For the new episode of the World BEYOND War podcast, I spoke with John Reuwer, pictured above sitting in the center under the Gandhi statue in Kyiv, Ukraine with local peace activist and fellow WBW board member Yurii Sheliazhenko, about his recent journey to Central Europe where he met refugees and attempted to organize unarmed civilian resistance to the war that’s been raging since February of this year.
John is a former emergency physician who’s had successful experiences organizing nonviolent resistance in conflict zones as recently as in 2019, when he worked with Nonviolent Peaceforce in South Sudan. He first arrived in Romania to work with the PATRIR organization alongside experienced peacebuilders such as Kai Brand-Jacobsen but was surprised to find a widespread belief that only more war and more weapons could protect Ukranians from Russian attack. We spoke in-depth during this podcast interview about the situation of Ukranian refugees in neighboring countries: more priviliged Ukranian families may be comfortably housed in friendly homes, but refugees of color are not treated the same, and problems eventually surface in all refugee situations.

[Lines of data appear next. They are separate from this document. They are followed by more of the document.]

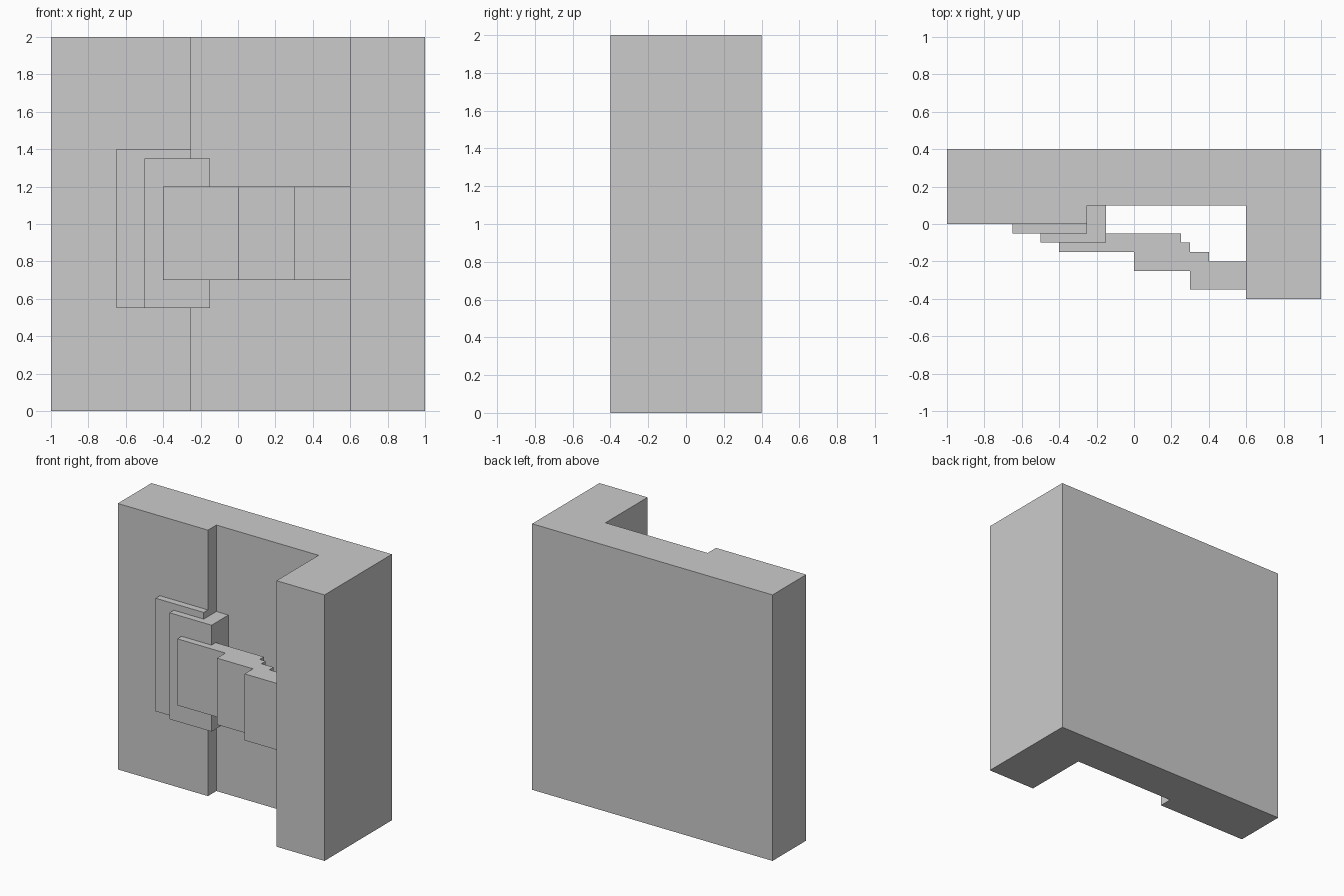
import bpy
import bmesh

if "Cube" in bpy.data.objects:
    bpy.data.objects.remove(bpy.data.objects["Cube"])


def extrude_profile(name, points, z0, z1):
    """Closed prism from an XY outline, extruded from z0 up to z1."""
    bm = bmesh.new()
    base = bm.faces.new([bm.verts.new((x, y, z0)) for x, y in points])
    top = bmesh.ops.extrude_face_region(bm, geom=[base])["geom"]
    bmesh.ops.translate(bm, vec=(0, 0, z1 - z0),
                        verts=[g for g in top if isinstance(g, bmesh.types.BMVert)])
    bmesh.ops.recalc_face_normals(bm, faces=bm.faces)
    mesh = bpy.data.meshes.new(name)
    bm.to_mesh(mesh)
    bm.free()
    obj = bpy.data.objects.new(name, mesh)
    bpy.context.collection.objects.link(obj)
    return obj


# Wall with a shallow recess and a deep right-hand jamb
extrude_profile("wall", [(-1, 0.4), (-1, 0), (-0.25, 0), (-0.25, 0.1),
                         (0.6, 0.1), (0.6, -0.4), (1, -0.4), (1, 0.4)], 0, 2)

# Flat plate on the raised wall face
extrude_profile("back_plate", [(-0.65, -0.05), (-0.25, -0.05),
                               (-0.25, 0), (-0.65, 0)], 0.55, 1.4)

# Plate that wraps around the corner into the recess
extrude_profile("corner_plate", [(-0.5, -0.1), (-0.15, -0.1), (-0.15, 0.1),
                                 (-0.25, 0.1), (-0.25, -0.05), (-0.5, -0.05)], 0.55, 1.35)

# Stepped arm bridging from the plate to the jamb
extrude_profile("stepped_arm", [(-0.4, -0.15), (0, -0.15), (0, -0.25), (0.3, -0.25),
                                (0.3, -0.35), (0.6, -0.35), (0.6, -0.2), (0.4, -0.2),
                                (0.4, -0.15), (0.3, -0.15), (0.3, -0.1), (0.25, -0.1),
                                (0.25, -0.05), (-0.15, -0.05), (-0.15, -0.1),
                                (-0.4, -0.1)], 0.7, 1.2)
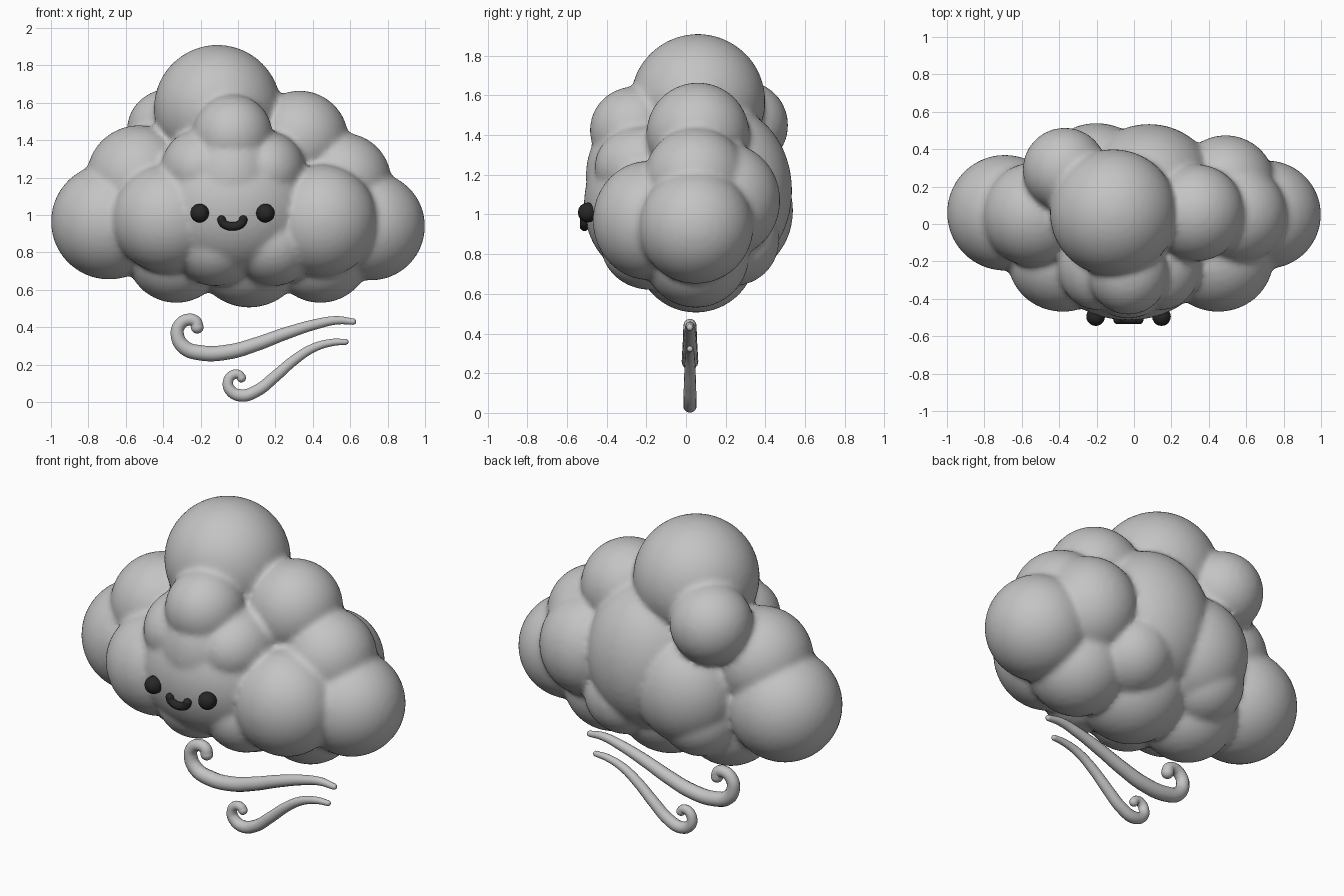
import bpy, bmesh, math
from mathutils import Matrix, Vector

if "Cube" in bpy.data.objects:
    bpy.data.objects.remove(bpy.data.objects["Cube"])


def material(name, rgb):
    m = bpy.data.materials.new(name)
    m.diffuse_color = (*rgb, 1)
    m.use_nodes = True
    m.node_tree.nodes["Principled BSDF"].inputs["Base Color"].default_value = m.diffuse_color
    return m


GREY = material("cloud grey", (0.55, 0.55, 0.55))
BLACK = material("face black", (0.02, 0.02, 0.02))


def puffs(name, balls, mat, detail=4):
    """One mesh made of (centre, radii) ellipsoids."""
    bm = bmesh.new()
    for c, r in balls:
        r = r if isinstance(r, tuple) else (r, r, r)
        bmesh.ops.create_icosphere(bm, subdivisions=detail, radius=1,
                                   matrix=Matrix.LocRotScale(Vector(c), None, Vector(r)))
    for f in bm.faces:
        f.smooth = True
    me = bpy.data.meshes.new(name)
    bm.to_mesh(me)
    bm.free()
    me.materials.append(mat)
    ob = bpy.data.objects.new(name, me)
    bpy.context.collection.objects.link(ob)
    return ob


def tube(name, pts, y, mat):
    """Tapered round tube through (x, z, radius) points, with rounded ends."""
    cu = bpy.data.curves.new(name, 'CURVE')
    cu.dimensions = '3D'
    cu.bevel_depth = 1
    cu.bevel_resolution = 5
    cu.resolution_u = 8
    cu.use_fill_caps = True
    sp = cu.splines.new('BEZIER')
    sp.bezier_points.add(len(pts) - 1)
    for p, (x, z, r) in zip(sp.bezier_points, pts):
        p.co = (x, y, z)
        p.radius = r
        p.handle_left_type = p.handle_right_type = 'AUTO'
    cu.materials.append(mat)
    ob = bpy.data.objects.new(name, cu)
    bpy.context.collection.objects.link(ob)
    ends = [((x, y, z), r) for x, z, r in (pts[0], pts[-1])]
    puffs(name + "_tips", ends, mat, 3)
    return ob


# Middle layer: outline puffs, lower puffs and a filling core
middle = [
    ((-0.69, 0.06, 0.965), 0.31), ((0.71, 0.05, 0.94), 0.29),
    ((-0.53, 0.05, 1.2), 0.28), ((0.56, 0.05, 1.18), 0.26),
    ((0.33, 0.06, 1.405), 0.26), ((-0.11, 0.06, 1.57), 0.34),
    ((-0.33, 0.05, 0.80), 0.27), ((0.06, 0.05, 0.81), 0.305),
    ((0.44, 0.05, 0.80), 0.27), ((0, 0.05, 1.08), (0.68, 0.28, 0.34)),
]
# Front layer, carrying the face
front = [
    ((-0.38, -0.19, 0.98), (0.295, 0.28, 0.29)),
    ((0.45, -0.19, 0.97), (0.295, 0.28, 0.30)),
    ((-0.2, -0.21, 1.25), (0.21, 0.25, 0.21)),
    ((0.15, -0.21, 1.24), (0.21, 0.25, 0.21)),
    ((-0.03, -0.26, 1.425), (0.215, 0.225, 0.22)),
    ((-0.12, -0.18, 0.85), (0.23, 0.25, 0.23)),
    ((0.19, -0.18, 0.85), (0.23, 0.25, 0.23)),
    ((-0.03, -0.2, 1.05), (0.42, 0.315, 0.37)),
    ((-0.03, -0.22, 1.2), (0.27, 0.285, 0.32)),
]
# Back layer with one small high puff
back = [
    ((-0.37, 0.29, 1.45), 0.225), ((0.08, 0.2, 1.12), (0.36, 0.335, 0.42)),
    ((-0.2, 0.26, 1.02), (0.3, 0.28, 0.32)),
    ((0.49, 0.2, 1.07), (0.27, 0.275, 0.29)),
    ((0.22, 0.24, 0.87), 0.23), ((-0.27, 0.24, 0.87), 0.23),
]
cloud = puffs("cloud_body", middle + front + back, GREY)

# Fuse the puffs into one skin with soft creases
rm = cloud.modifiers.new("fuse", 'REMESH')
rm.mode = 'VOXEL'
rm.voxel_size = 0.018
rm.use_smooth_shade = True
sm = cloud.modifiers.new("soften", 'SMOOTH')
sm.factor = 0.5
sm.iterations = 5

# Face: two bead eyes and a smile
for side, x in (("left", -0.205), ("right", 0.147)):
    puffs(side + "_eye", [((x, -0.495, 1.01), 0.05)], BLACK, 3)
smile = [(-0.03 + 0.058 * math.cos(a), 0.975 + 0.036 * math.sin(a), 0.023)
         for a in (math.pi * (1 + i / 6) for i in range(7))]
tube("smile", smile, -0.512, BLACK)

# Curling wind streaks under the cloud
tube("upper_wind", [
    (-0.218, 0.40, 0.034), (-0.228, 0.43, 0.033), (-0.268, 0.44, 0.033),
    (-0.31, 0.415, 0.034), (-0.325, 0.365, 0.036), (-0.29, 0.295, 0.04),
    (-0.2, 0.263, 0.042), (-0.05, 0.268, 0.041), (0.1, 0.31, 0.038),
    (0.25, 0.365, 0.034), (0.42, 0.417, 0.028), (0.53, 0.437, 0.023),
    (0.615, 0.43, 0.017)], 0.02, GREY)
tube("lower_wind", [
    (0.018, 0.13, 0.025), (0.005, 0.146, 0.025), (-0.028, 0.145, 0.026),
    (-0.053, 0.11, 0.028), (-0.04, 0.062, 0.031), (0.02, 0.035, 0.034),
    (0.1, 0.06, 0.033), (0.2, 0.138, 0.031), (0.3, 0.224, 0.028),
    (0.4, 0.288, 0.024), (0.5, 0.318, 0.02), (0.575, 0.322, 0.016)], 0.02, GREY)

# Turn curves and modifiers into plain meshes
bpy.ops.object.select_all(action='SELECT')
bpy.context.view_layer.objects.active = cloud
bpy.ops.object.convert(target='MESH')
for ob in bpy.context.scene.objects:
    ob.data.polygons.foreach_set("use_smooth", [True] * len(ob.data.polygons))
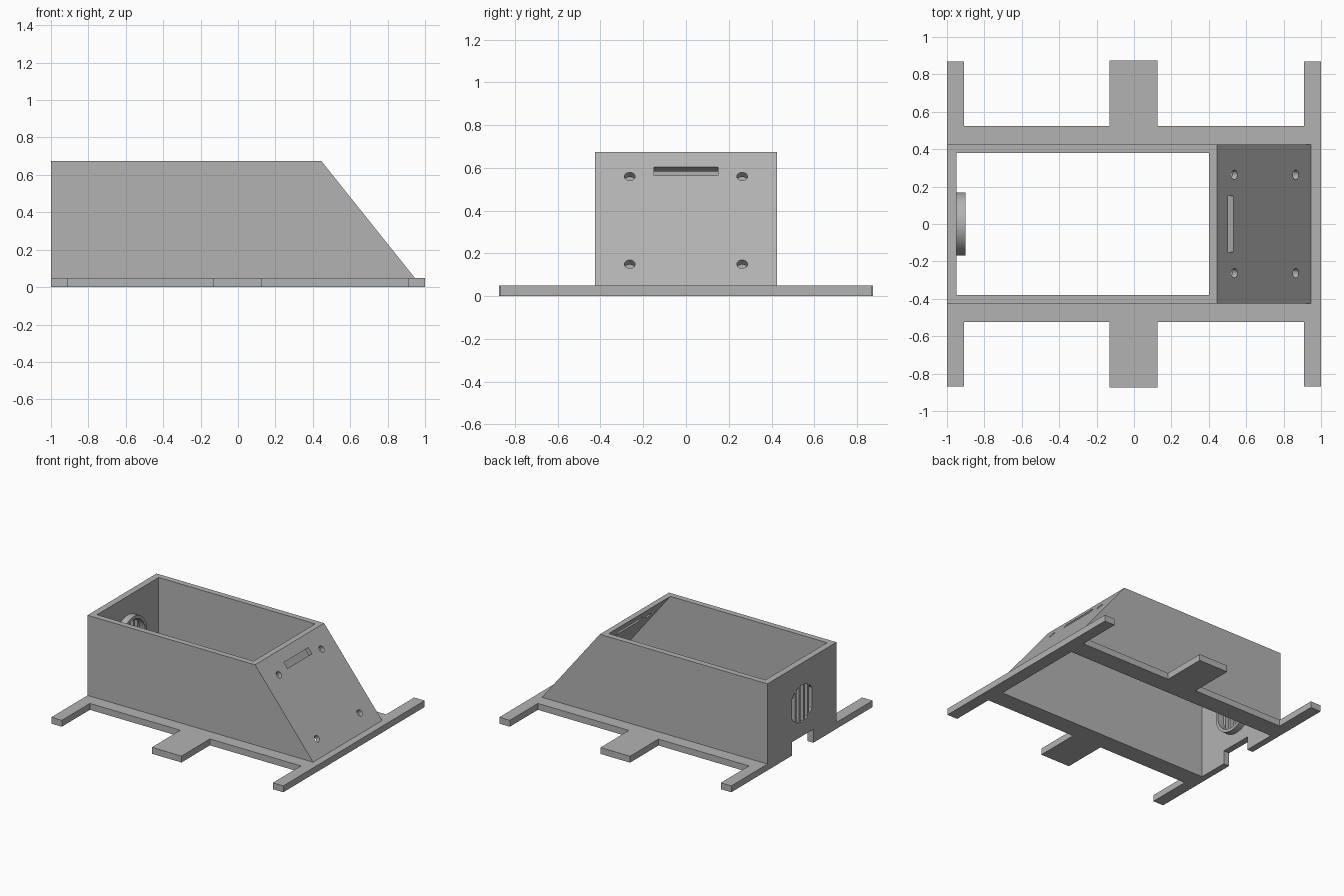
import bpy, bmesh, math
from mathutils import Vector

if "Cube" in bpy.data.objects:
    bpy.data.objects.remove(bpy.data.objects["Cube"], do_unlink=True)

grey = bpy.data.materials.new("plain_grey")
grey.use_nodes = True
colour = (0.45, 0.45, 0.45, 1)
grey.diffuse_color = colour
grey.node_tree.nodes["Principled BSDF"].inputs["Base Color"].default_value = colour


def prism(name, outline, axis, low, high):
    """Extrude a 2D outline along one axis."""
    place = {"x": lambda a, b: (low, a, b),
             "y": lambda a, b: (a, low, b),
             "z": lambda a, b: (a, b, low)}[axis]
    bm = bmesh.new()
    face = bm.faces.new([bm.verts.new(place(a, b)) for a, b in outline])
    new = bmesh.ops.extrude_face_region(bm, geom=[face])["geom"]
    shift = Vector([high - low if axis == k else 0 for k in "xyz"])
    bmesh.ops.translate(bm, vec=shift, verts=[v for v in new if isinstance(v, bmesh.types.BMVert)])
    bmesh.ops.recalc_face_normals(bm, faces=bm.faces)
    mesh = bpy.data.meshes.new(name)
    bm.to_mesh(mesh)
    bm.free()
    mesh.materials.append(grey)
    obj = bpy.data.objects.new(name, mesh)
    bpy.context.collection.objects.link(obj)
    return obj


def cut(obj, cutters):
    """Subtract every cutter and bake the result."""
    for c in cutters:
        mod = obj.modifiers.new("cut", "BOOLEAN")
        mod.operation, mod.solver, mod.object = "DIFFERENCE", "EXACT", c
    bpy.context.view_layer.update()
    graph = bpy.context.evaluated_depsgraph_get()
    mesh = bpy.data.meshes.new_from_object(obj.evaluated_get(graph))
    obj.modifiers.clear()
    obj.data = mesh


def circle(cy, cz, r, n=48):
    return [(cy + r * math.cos(2 * math.pi * i / n),
             cz + r * math.sin(2 * math.pi * i / n)) for i in range(n)]


def rect(a0, a1, b0, b1):
    return [(a0, b0), (a1, b0), (a1, b1), (a0, b1)]


# Main solids
TOP, PLATE = 0.675, 0.05
housing = prism("housing", [(-1, PLATE), (0.945, PLATE), (0.445, TOP), (-1, TOP)],
                "y", -0.425, 0.425)
half = [(-1, 0.87), (-0.91, 0.87), (-0.91, 0.525), (-0.13, 0.525), (-0.13, 0.875),
        (0.125, 0.875), (0.125, 0.525), (0.91, 0.525), (0.91, 0.87), (1, 0.87)]
base = prism("base_flange", half + [(x, -y) for x, y in reversed(half)], "z", 0, PLATE)

# Open interior and cable notch
cavity = prism("cavity_cutter", [(-0.95, -0.1), (0.9, -0.1), (0.9, PLATE),
                                 (0.32, TOP + 0.1), (-0.95, TOP + 0.1)], "y", -0.38, 0.38)
notch = prism("notch_cutter", rect(-0.14, 0.12, -0.1, 0.105), "x", -1.1, -0.92)

# Vent slots clipped to a circle
VENT_Z, VENT_R = 0.36, 0.145
slots = []
for k in range(-2, 3):
    ys = [k * 0.052 + d for d in (-0.017, 0, 0.017)]
    arc = [(y, math.sqrt(VENT_R ** 2 - y * y)) for y in ys]
    outline = [(y, VENT_Z + h) for y, h in arc] + [(y, VENT_Z - h) for y, h in reversed(arc)]
    slots.append(prism("vent_cutter", outline, "x", -1.1, -0.92))

# Screw holes and display slot, square to the sloping wall
tilt = math.atan2(TOP - PLATE, 0.5)


def on_slope(obj, y, z):
    obj.location = (0.445 + (TOP - z) * 0.8, y, z)
    obj.rotation_euler = (0, tilt, 0)
    return obj


slope_cutters = [on_slope(prism("screw_cutter", circle(0, 0, 0.025, 24), "z", -0.07, 0.05), y, z)
                 for y in (-0.263, 0.263) for z in (0.56, 0.15)]
slope_cutters.append(on_slope(prism("slot_cutter", rect(-0.025, 0.025, -0.15, 0.15),
                                    "z", -0.07, 0.05), 0, 0.585))

# Ring inside the vent wall
ring = prism("vent_ring", circle(0, VENT_Z, 0.168), "x", -0.95, -0.9)
bore = prism("bore_cutter", circle(0, VENT_Z, VENT_R), "x", -1.0, -0.8)

cut(housing, [cavity, notch] + slots + slope_cutters)
cut(base, [cavity, notch])
cut(ring, [bore])

for c in [cavity, notch, bore] + slots + slope_cutters:
    bpy.data.objects.remove(c, do_unlink=True)

# Smooth round walls, sharp corners
for obj in (housing, ring):
    bpy.ops.object.select_all(action="DESELECT")
    obj.select_set(True)
    bpy.context.view_layer.objects.active = obj
    bpy.ops.object.shade_smooth_by_angle(angle=math.radians(30))
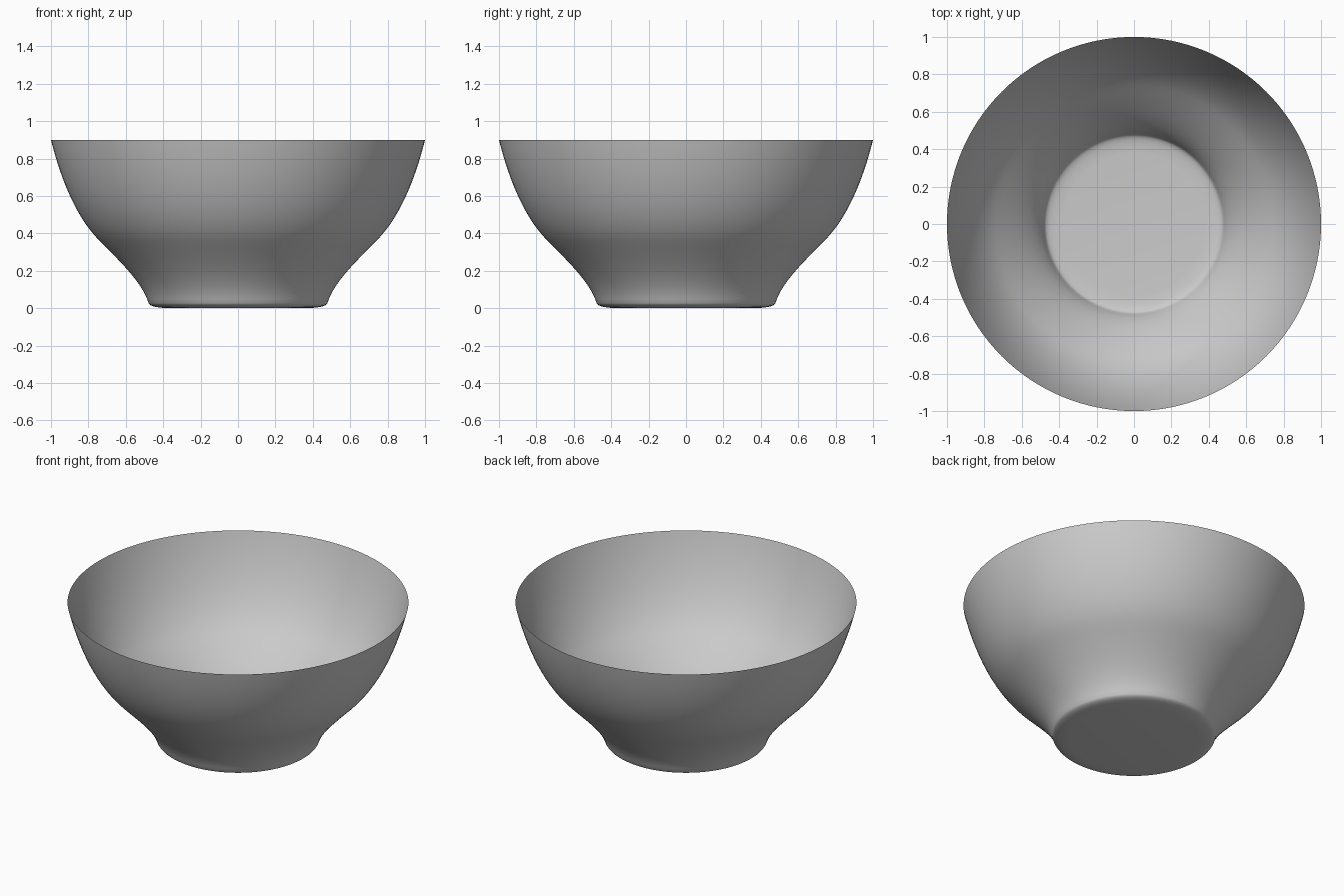
import bpy, bmesh, math
from mathutils import Vector
from mathutils.geometry import interpolate_bezier

cube = bpy.data.objects.get("Cube")
if cube:
    bpy.data.objects.remove(cube, do_unlink=True)

SEGMENTS = 128


def point(r, z):
    return Vector((r, 0, z))


def arc(*handles, steps):
    return interpolate_bezier(*[point(r, z) for r, z in handles], steps)


# Half profile: flat base, rounded foot edge, flared wall
base = [point(0, 0)] + arc((0.38, 0), (0.44, 0.004), (0.47, 0.01), (0.478, 0.027), steps=8)
lower_wall = arc((0.478, 0.027), (0.51, 0.13), (0.61, 0.23), (0.74, 0.36), steps=14)
upper_wall = arc((0.74, 0.36), (0.87, 0.49), (0.95, 0.70), (1, 0.90), steps=16)
profile = base + lower_wall[1:] + upper_wall[1:]

# Spin the profile into a thin open shell
bm = bmesh.new()
verts = [bm.verts.new(p) for p in profile]
edges = [bm.edges.new(pair) for pair in zip(verts, verts[1:])]
bmesh.ops.spin(bm, geom=verts + edges, cent=(0, 0, 0), axis=(0, 0, 1),
               angle=math.tau, steps=SEGMENTS, use_duplicate=False)
bmesh.ops.remove_doubles(bm, verts=bm.verts, dist=0.0005)
bmesh.ops.recalc_face_normals(bm, faces=bm.faces)

# Outward normals: the base must face down
bm.faces.ensure_lookup_table()
lowest = min(bm.faces, key=lambda f: f.calc_center_median().z)
if lowest.normal.z > 0:
    bmesh.ops.reverse_faces(bm, faces=bm.faces)

mesh = bpy.data.meshes.new("bowl")
bm.to_mesh(mesh)
bm.free()
bowl = bpy.data.objects.new("bowl", mesh)
bpy.context.collection.objects.link(bowl)

# Plain grey glaze
GREY = (0.6, 0.6, 0.6, 1)
glaze = bpy.data.materials.new("grey_glaze")
glaze.use_nodes = True
glaze.diffuse_color = GREY
glaze.node_tree.nodes["Principled BSDF"].inputs["Base Color"].default_value = GREY
mesh.materials.append(glaze)

# Smooth shading with a crisp foot crease
bpy.context.view_layer.objects.active = bowl
bowl.select_set(True)
bpy.ops.object.shade_smooth_by_angle(angle=math.radians(30))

John found the best hope for unarmed civilian resistance against war in the non-political movement to avoid a disastrous nuclear meltdown at the Zaporizhzhya power plant, and urges volunteers to join this movement. We speak frankly during this podcast interview about the difficulties of nonviolent organizing inside the roiling cauldron of an active war. We also speak about the Europe’s trend towards remilitarization, and about the contrast John perceived with East Africa where the long-term horrors of endless war are more evident. Here are some worthwhile quotes from John:
“Peacebuilding activities now seem to have become a matter of how to keep traumatized Ukranian society coherent within itself and prevent conflicts within Ukranian society. There really wasn’t much talk of how to deal with trauma of the whole, of the war on both sides, or of ending the war.”
“We concentrate too much on who the bad guys are and not enough on what the problem is … the main cause of this war is that’s where the money is.”
“The dramatic difference between the US and even Ukraine and South Sudan was, in South Sudan, everyone had experienced the downside of war. You almost couldn’t meet a South Sudanese who couldn’t show you their bullet wound, their machete mark, or tell you a story of their neighbors running in terror as their village was attacked and burned, or been imprisoned or somehow harmed by war … they don’t worship war as a good in South Sudan. The elite do, but nobody on the ground liked war … generally people who suffer from war are more anxious to get over it than people who glorify it from a distance.”